The Beethoven Gesangverein served as the host for the largest singing festival ever held in Ann Arbor. The three-day Seventh Peninsular Saengerfest, held in 1887, was conducted by the Peninsular Saengerbund, an organization representing most of the German singing societies in the state. Seventeen train-car loads of visitors came from Detroit. Over 3,000 people attended the closing concert.

Popular Sports

Another form of entertainment for the people of Ann Arbor was athletics. During this period sports were not as highly organized as they later became. There were many more participants and fewer spectators. Baseball was the most important sport in the late nineteenth century, both locally and nationally. The sport became a real "craze" around the middle of the '80's. By 1884 the city council felt it necessary to ban ball playing in the streets.

In those days most baseball games were arranged on the spur of the moment. Local residents could see matches between the staffs of two local newspapers, between the Northside Club and a traveling club of professional female players, between the city officials and the county officials, or between the University faculty and a team composed of the high school faculty and the board of education. The University of Michigan played a schedule which included Ann Arbor High School and a Detroit professional team.

Football also grew in popularity in the late nineteenth century, but untilUniversity of Michigan football team, 1889 the 1890's it resembled rugby more than modern football. One newspaper article claimed that "There is really very little kick in a game of collegiate football. It is principally a mass of struggling humanity, with wildly protruding eyeballs, bruised and wrenched limbs, [and] streaming apparel." In the early '90's both the University and the high school appointed boards to control professionalism in athletics and prevent the use of such tactics as slugging in football games.

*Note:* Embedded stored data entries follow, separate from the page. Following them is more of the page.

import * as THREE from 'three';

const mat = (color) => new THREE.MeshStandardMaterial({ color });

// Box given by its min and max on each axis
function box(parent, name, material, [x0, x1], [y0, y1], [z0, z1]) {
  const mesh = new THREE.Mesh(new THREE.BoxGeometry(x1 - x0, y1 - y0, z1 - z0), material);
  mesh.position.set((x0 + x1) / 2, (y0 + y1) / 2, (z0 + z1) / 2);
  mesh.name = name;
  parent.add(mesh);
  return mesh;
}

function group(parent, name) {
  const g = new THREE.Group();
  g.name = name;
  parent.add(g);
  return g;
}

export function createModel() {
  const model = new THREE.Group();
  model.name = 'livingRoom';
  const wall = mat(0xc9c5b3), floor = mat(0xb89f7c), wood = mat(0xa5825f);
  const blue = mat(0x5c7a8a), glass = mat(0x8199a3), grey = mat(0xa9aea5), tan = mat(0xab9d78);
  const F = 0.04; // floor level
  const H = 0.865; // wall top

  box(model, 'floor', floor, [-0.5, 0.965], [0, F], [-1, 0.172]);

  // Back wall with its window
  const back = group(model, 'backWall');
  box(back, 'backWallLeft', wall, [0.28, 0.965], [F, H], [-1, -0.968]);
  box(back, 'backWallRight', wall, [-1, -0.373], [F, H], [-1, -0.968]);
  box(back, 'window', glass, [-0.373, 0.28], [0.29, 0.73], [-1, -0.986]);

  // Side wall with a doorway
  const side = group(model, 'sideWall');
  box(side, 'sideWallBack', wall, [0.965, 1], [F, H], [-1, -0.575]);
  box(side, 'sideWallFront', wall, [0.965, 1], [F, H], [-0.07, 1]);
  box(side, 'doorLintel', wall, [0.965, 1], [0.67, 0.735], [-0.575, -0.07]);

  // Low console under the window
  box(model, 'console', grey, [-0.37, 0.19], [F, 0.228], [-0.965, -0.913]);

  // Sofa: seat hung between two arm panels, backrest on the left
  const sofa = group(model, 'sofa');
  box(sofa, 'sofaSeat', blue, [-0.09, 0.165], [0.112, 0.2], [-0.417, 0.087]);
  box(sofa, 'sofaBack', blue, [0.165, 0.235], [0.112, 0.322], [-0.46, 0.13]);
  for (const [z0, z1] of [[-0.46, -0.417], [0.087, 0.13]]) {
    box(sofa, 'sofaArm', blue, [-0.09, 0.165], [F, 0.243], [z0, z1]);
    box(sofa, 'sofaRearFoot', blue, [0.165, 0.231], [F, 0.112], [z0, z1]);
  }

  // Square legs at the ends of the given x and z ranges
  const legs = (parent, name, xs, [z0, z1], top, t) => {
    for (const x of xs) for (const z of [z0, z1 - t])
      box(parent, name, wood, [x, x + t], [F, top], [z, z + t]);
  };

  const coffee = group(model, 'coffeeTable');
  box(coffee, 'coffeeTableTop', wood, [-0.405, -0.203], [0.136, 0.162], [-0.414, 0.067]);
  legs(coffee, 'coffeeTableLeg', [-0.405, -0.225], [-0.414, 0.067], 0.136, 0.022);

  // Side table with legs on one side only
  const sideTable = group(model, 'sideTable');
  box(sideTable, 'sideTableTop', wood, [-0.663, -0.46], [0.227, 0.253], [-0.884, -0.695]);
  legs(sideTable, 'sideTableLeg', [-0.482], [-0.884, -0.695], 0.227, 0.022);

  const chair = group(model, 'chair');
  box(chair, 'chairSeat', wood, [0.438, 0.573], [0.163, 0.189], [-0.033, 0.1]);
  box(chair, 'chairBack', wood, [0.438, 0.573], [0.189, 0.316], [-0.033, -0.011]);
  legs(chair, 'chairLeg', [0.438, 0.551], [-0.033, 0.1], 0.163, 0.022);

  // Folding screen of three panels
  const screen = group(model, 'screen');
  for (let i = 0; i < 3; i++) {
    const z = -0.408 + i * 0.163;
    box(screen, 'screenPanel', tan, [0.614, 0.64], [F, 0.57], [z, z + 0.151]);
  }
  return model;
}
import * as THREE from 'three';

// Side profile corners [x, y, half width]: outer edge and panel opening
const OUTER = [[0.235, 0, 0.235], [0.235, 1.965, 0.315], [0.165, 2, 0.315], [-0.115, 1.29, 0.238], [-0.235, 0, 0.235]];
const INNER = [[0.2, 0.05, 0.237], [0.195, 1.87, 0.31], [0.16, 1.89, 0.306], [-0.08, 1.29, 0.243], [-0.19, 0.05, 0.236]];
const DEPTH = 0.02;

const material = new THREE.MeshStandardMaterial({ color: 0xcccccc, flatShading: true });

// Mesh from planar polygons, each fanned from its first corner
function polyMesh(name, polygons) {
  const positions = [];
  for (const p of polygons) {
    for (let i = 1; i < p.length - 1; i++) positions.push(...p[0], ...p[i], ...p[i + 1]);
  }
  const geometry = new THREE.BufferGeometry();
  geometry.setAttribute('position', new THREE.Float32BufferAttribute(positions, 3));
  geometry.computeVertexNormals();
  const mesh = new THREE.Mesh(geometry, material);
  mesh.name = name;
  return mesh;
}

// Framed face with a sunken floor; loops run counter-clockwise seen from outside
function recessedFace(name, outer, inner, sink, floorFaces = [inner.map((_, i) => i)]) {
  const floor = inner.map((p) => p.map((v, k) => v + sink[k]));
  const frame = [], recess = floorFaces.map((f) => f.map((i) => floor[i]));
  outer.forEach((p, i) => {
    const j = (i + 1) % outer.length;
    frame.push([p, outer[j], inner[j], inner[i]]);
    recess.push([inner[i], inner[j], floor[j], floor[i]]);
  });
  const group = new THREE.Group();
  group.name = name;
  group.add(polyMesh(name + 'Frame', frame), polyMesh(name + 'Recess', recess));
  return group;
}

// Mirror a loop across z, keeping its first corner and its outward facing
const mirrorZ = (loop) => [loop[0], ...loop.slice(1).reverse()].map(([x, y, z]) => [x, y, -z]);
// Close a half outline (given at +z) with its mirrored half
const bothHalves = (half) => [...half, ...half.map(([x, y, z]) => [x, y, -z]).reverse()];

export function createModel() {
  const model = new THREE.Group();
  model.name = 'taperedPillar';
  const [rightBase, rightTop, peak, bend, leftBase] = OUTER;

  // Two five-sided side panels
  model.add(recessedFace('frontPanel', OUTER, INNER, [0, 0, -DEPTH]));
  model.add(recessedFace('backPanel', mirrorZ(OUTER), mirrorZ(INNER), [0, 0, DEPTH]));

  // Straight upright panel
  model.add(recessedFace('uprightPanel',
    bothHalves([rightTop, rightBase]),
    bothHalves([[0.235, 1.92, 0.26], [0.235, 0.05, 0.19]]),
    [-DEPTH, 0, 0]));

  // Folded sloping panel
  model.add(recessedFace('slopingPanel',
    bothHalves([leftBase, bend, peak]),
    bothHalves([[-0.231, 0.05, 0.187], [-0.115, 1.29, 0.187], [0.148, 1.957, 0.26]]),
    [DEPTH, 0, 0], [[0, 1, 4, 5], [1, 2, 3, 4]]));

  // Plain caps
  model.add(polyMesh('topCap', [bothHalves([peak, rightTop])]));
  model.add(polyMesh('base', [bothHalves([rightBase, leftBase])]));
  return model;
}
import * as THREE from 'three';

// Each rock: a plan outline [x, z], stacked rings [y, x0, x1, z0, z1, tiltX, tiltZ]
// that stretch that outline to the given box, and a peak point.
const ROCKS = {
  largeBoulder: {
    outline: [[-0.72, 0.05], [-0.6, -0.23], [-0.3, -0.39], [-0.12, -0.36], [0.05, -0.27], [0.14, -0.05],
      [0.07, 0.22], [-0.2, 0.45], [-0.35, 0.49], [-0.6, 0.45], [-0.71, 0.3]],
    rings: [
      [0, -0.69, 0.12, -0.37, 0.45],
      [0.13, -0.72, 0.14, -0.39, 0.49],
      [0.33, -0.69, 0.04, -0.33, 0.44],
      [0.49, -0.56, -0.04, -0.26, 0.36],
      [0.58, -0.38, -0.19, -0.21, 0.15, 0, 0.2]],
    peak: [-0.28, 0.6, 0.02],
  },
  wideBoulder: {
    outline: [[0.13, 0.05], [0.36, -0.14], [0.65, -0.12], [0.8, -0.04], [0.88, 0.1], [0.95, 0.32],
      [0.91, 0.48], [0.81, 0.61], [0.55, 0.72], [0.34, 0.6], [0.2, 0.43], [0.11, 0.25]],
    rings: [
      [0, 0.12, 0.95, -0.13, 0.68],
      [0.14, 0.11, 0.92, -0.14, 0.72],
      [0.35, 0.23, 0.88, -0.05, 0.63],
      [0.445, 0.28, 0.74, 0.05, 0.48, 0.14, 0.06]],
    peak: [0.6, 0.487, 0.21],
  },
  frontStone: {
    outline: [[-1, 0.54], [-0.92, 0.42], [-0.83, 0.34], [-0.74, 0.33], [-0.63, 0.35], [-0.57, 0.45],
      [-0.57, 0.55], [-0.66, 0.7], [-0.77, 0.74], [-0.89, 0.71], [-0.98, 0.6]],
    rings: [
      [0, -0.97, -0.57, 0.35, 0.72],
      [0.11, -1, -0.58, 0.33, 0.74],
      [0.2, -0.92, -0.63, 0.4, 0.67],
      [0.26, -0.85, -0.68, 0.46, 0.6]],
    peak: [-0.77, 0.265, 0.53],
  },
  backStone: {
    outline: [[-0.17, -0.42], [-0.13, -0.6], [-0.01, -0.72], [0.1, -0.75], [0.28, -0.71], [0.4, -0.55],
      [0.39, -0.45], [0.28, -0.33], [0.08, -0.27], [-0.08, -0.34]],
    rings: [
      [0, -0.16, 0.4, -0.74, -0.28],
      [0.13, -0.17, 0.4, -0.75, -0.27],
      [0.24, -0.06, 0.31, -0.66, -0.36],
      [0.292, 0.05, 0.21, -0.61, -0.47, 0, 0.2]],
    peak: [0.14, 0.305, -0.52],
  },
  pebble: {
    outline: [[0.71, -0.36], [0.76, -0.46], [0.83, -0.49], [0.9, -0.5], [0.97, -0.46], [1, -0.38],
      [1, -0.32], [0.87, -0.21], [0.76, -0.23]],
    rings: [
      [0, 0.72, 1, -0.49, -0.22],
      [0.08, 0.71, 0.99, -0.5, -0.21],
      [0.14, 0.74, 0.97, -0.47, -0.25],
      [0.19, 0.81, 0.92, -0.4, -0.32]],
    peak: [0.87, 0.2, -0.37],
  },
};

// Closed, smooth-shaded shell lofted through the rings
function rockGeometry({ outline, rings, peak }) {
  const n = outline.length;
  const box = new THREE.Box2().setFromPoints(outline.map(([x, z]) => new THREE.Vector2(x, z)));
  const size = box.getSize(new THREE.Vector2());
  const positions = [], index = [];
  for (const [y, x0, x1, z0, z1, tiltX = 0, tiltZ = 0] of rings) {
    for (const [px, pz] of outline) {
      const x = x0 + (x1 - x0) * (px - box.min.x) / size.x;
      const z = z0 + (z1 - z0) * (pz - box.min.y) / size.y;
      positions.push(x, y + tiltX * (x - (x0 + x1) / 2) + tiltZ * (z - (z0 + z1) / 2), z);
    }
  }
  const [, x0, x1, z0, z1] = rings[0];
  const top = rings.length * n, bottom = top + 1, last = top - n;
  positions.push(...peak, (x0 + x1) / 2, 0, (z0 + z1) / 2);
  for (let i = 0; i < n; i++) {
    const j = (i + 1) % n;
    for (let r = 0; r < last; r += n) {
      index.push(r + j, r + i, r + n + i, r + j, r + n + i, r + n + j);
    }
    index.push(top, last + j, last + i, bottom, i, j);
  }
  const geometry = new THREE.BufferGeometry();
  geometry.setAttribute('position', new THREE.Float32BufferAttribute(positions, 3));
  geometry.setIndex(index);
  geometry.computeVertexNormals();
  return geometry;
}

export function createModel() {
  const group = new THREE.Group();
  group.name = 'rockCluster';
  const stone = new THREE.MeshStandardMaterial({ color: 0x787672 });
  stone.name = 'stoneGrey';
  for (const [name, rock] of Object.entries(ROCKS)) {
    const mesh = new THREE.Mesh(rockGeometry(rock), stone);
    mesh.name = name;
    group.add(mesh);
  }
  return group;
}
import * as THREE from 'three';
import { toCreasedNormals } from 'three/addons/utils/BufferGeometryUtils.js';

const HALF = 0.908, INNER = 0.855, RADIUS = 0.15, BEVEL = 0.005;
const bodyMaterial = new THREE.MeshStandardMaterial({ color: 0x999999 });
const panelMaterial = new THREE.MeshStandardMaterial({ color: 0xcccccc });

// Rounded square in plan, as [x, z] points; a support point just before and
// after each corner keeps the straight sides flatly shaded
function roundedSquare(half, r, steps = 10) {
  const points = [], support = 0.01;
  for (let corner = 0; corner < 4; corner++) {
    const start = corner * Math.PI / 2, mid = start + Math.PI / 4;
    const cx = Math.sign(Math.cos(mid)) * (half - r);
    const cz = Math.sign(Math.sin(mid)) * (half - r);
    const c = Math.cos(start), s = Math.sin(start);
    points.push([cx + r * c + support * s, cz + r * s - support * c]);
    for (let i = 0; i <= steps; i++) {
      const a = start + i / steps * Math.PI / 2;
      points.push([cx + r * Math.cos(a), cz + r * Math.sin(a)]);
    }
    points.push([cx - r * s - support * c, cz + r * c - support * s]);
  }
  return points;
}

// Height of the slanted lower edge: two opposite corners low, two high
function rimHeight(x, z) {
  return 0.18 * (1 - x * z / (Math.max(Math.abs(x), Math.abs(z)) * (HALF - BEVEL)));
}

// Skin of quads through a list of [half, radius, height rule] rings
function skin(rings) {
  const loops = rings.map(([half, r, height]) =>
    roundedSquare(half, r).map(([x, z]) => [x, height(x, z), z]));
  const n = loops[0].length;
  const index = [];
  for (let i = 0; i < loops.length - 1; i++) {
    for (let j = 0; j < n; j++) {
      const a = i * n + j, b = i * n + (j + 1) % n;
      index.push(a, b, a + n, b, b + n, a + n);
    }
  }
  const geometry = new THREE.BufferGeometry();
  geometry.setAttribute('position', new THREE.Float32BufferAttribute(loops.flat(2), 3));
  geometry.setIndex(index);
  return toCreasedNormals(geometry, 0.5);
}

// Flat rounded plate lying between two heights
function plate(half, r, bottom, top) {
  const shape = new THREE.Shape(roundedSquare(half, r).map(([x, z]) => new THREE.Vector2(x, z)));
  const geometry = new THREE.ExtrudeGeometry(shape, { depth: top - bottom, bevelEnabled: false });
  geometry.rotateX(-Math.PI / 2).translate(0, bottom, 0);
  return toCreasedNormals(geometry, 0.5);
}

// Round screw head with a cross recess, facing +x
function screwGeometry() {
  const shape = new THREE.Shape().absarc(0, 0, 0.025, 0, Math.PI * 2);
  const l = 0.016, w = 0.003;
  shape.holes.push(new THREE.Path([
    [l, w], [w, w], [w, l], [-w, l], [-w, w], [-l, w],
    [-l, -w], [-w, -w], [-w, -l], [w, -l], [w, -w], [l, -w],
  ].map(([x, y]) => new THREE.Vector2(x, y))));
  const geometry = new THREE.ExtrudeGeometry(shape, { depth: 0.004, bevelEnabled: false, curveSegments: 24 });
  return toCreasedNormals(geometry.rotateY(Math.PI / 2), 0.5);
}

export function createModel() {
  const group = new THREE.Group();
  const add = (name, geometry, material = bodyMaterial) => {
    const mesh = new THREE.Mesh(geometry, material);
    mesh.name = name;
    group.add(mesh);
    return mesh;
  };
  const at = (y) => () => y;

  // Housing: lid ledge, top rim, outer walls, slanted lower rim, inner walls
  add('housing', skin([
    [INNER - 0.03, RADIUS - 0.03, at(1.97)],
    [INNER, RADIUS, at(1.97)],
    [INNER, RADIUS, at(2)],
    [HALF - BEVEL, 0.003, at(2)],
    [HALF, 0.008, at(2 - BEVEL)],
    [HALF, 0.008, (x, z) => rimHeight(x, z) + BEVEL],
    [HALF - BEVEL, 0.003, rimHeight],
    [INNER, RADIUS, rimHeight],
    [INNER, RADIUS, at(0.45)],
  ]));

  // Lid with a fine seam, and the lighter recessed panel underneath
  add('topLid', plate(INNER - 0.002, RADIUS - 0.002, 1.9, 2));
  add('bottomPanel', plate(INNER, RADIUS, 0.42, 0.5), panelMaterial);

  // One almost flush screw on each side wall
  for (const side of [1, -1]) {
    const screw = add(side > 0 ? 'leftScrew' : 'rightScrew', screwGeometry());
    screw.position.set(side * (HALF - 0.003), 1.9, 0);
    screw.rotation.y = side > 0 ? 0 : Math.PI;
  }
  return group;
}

During the 1880's the new high-wheeled bicycles became popular among students Man on bicycleand some of the younger businessmen in town. Soon the sport was quite the rage and several bicycle schools opened up to teach people how to ride the "animal." The modern bicycle became available in the 1890's at a fairly low cost, and the number of cyclists in town rose steadily. By the turn of the century, there were between 2,500 and 3,000 bicycles in town. Through such organizations as the League of American Wheelmen, cyclists were the first to lobby for better roads. Junius Beal, the young editor of the Ann Arbor Courier, was the first president of the Michigan Division of the League of American Wheelmen and active in the national association.

By the turn of the century, Ann Arbor was a prospering community, supported for the most part by its educational institutions and a few small manufacturing establishments. Over a very short period of time "Ann's Arbour" had acquired most of the modern conveniences available in the larger cities and yet had retained its character as a fine residential town. While not all of the problems of earlier years had been solved, the citizens of Ann Arbor faced the new century with a sense of accomplishment.